Jason Byassee: The moral challenge of our century

An old-time evangelist spoke at Duke recently. His name wasn't Graham or Jakes. It was Kristof.

I heard an old-time evangelist preach to a full house here at Duke the other night. The crowd was buying what he was selling. They laughed at the jokes, nodded at the profound points and lined up for the altar call.

The evangelist was Nicholas Kristof of The New York Times. I mean him no disrespect by comparing him to an evangelist. He spoke with the boldness and conviction of Billy Sunday, Billy Graham and the apostle Paul all rolled into one. And the message he spoke was as true as anything those other men preached. The altar call was a line that stretched outside the building for his signature on the book. The sellers didn’t bring enough copies. As jaded as the Facebook generation is, they wanted to sign up for this.
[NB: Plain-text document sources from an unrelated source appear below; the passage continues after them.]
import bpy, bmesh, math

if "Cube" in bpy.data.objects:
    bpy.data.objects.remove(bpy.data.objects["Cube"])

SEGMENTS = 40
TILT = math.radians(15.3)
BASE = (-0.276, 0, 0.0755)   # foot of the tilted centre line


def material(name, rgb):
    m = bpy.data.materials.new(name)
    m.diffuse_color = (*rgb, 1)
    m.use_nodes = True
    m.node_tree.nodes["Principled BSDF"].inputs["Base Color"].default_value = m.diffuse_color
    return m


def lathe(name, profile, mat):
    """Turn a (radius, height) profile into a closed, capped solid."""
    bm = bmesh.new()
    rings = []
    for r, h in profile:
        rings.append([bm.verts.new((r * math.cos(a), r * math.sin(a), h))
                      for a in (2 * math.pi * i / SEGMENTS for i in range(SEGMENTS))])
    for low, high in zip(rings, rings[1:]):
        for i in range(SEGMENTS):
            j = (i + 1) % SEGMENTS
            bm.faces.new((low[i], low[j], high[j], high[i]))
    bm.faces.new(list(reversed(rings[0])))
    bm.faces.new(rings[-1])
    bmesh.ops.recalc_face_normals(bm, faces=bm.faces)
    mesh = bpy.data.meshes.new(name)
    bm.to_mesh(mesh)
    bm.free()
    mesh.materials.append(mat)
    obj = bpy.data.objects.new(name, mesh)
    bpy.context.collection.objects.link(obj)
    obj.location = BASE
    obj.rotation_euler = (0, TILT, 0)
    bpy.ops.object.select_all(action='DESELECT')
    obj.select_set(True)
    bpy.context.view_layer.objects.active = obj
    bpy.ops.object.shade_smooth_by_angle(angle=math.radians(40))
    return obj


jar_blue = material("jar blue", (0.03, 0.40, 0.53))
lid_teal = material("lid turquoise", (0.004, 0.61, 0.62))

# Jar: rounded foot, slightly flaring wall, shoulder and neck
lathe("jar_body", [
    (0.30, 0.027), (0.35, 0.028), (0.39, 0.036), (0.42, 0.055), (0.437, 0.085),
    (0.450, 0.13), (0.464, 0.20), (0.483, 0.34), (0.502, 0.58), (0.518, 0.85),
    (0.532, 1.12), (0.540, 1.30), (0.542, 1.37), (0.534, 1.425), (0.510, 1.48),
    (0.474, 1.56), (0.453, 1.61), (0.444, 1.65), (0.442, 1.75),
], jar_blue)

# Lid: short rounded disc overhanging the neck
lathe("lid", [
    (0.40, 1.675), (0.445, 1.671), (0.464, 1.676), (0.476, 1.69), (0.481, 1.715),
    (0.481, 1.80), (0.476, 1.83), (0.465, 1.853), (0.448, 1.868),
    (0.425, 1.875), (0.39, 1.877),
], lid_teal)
“In the 19th century the central moral challenge was slavery,” Kristof said. “In the 20th century, it was totalitarianism. In this century, it is the oppression of women and girls throughout the world.”

Kristof was in town to promote his new book with his spouse, Sheryl WuDunn, author of “Half the Sky: Turning Oppression into Opportunity for Women Worldwide” (Knopf). This is an old preacher’s rhetorical trick: line up your cause with great moral triumphs of the past. Kristof was preaching what we here at Leadership Education call “eschatological innovation.” He just didn’t know it.

“This cause is going to advance whether you’re part of it or not,” he said. “I hope you’ll join up.” So it is in the kingdom of God. God is going to get his way. The question is whether we’ll enter into the joy of cooperating with God.

The statistics Kristof cites are staggering. He estimates that 100 million people would be alive today but for unequal health care, selective abortion, insufficient nutrition and a lack of opportunities for women. When he compares the status of women today to the north Atlantic slave trade, he is not engaging in hyperbole. If anything the oppression of poor women worldwide is even greater. At the height of the slave trade in the 1780’s, some 80,000 Africans were forcibly brought through the middle passage to the Americas. Today, an estimated 800,000 women and children are forcibly trafficked into sex slavery every year.

Not that life is easy for those poor and rural women and children who are not living in bonded labor to another. Every minute, somewhere in the world, a woman dies in childbirth. Freed of worms and other intestinal parasites -- a plague in much of the world today -- children are better nourished, have greater immunity against diseases and attend school more regularly (as poor southern children in this country did when the Rockefeller Foundation moved to stamp out worms in this country in the 1920’s). And the cost to de-worm a child? About 50 cents a year.

“We spend $50 a year deworming our dogs,” Kristof reminded a wincing audience.

But if, as Josef Stalin said, one man’s death is a tragedy while a million deaths are a statistic, Kristof made sure his statistics got personal. He told a story of a church in New Hampshire that gave six goats to a village in Uganda through Heifer International. One family was lucky enough to receive a pregnant goat that produced a steady supply of milk, enough to feed the children and still have extra to sell to others. The family’s wealth grew until they could send one of their daughters to America to study. I heard the audience gasp as Kristof showed the next slide: the daughter graduating from Connecticut College, primed to go back and help build her country.

In another story Kristof told of an Ethiopian woman given in marriage as a preteen whose child died in childbirth. The mother was left with a fistula: incontinent, and so unwanted in her village. The villagers took the door off her hut, hoping the hyenas would get her. She fended off the animals with a stick all night, crawled to the next village, and collapsed at the feet of a missionary. He took her in and brought her to a hospital in Addis Ababa, where her fistula was repaired and where she still works as an aide --abandoned no more, but rather valued and giving back to her community.

These stories about church people made me wonder where the rest of the church will be during what Kristof calls this century’s great moral challenge. We have often been on the wrong side before. Sure, some Christians were heroic opponents of slavery, but far more were defenders. Christians, both pacifist and militant, resisted totalitarianism but just as many or more baptized people supported Hitler and Stalin.

What about now? Will we be like the little church in New Hampshire that pooled money to send goats to a village in Uganda, revolutionizing one girl’s life, and helping her entire village? Will we be like the missionary who took in the rejected woman and helped her build a life of freedom and dignity? Or will we mostly sit this one out?

And how like God would it be to use a secular journalist like Nicholas Kristof to remind us of our vocation and to use a secular gathering at a post-modern elite university to spark a moral crusade.

Jason Byassee is an executive director of Leadership Education at Duke Divinity.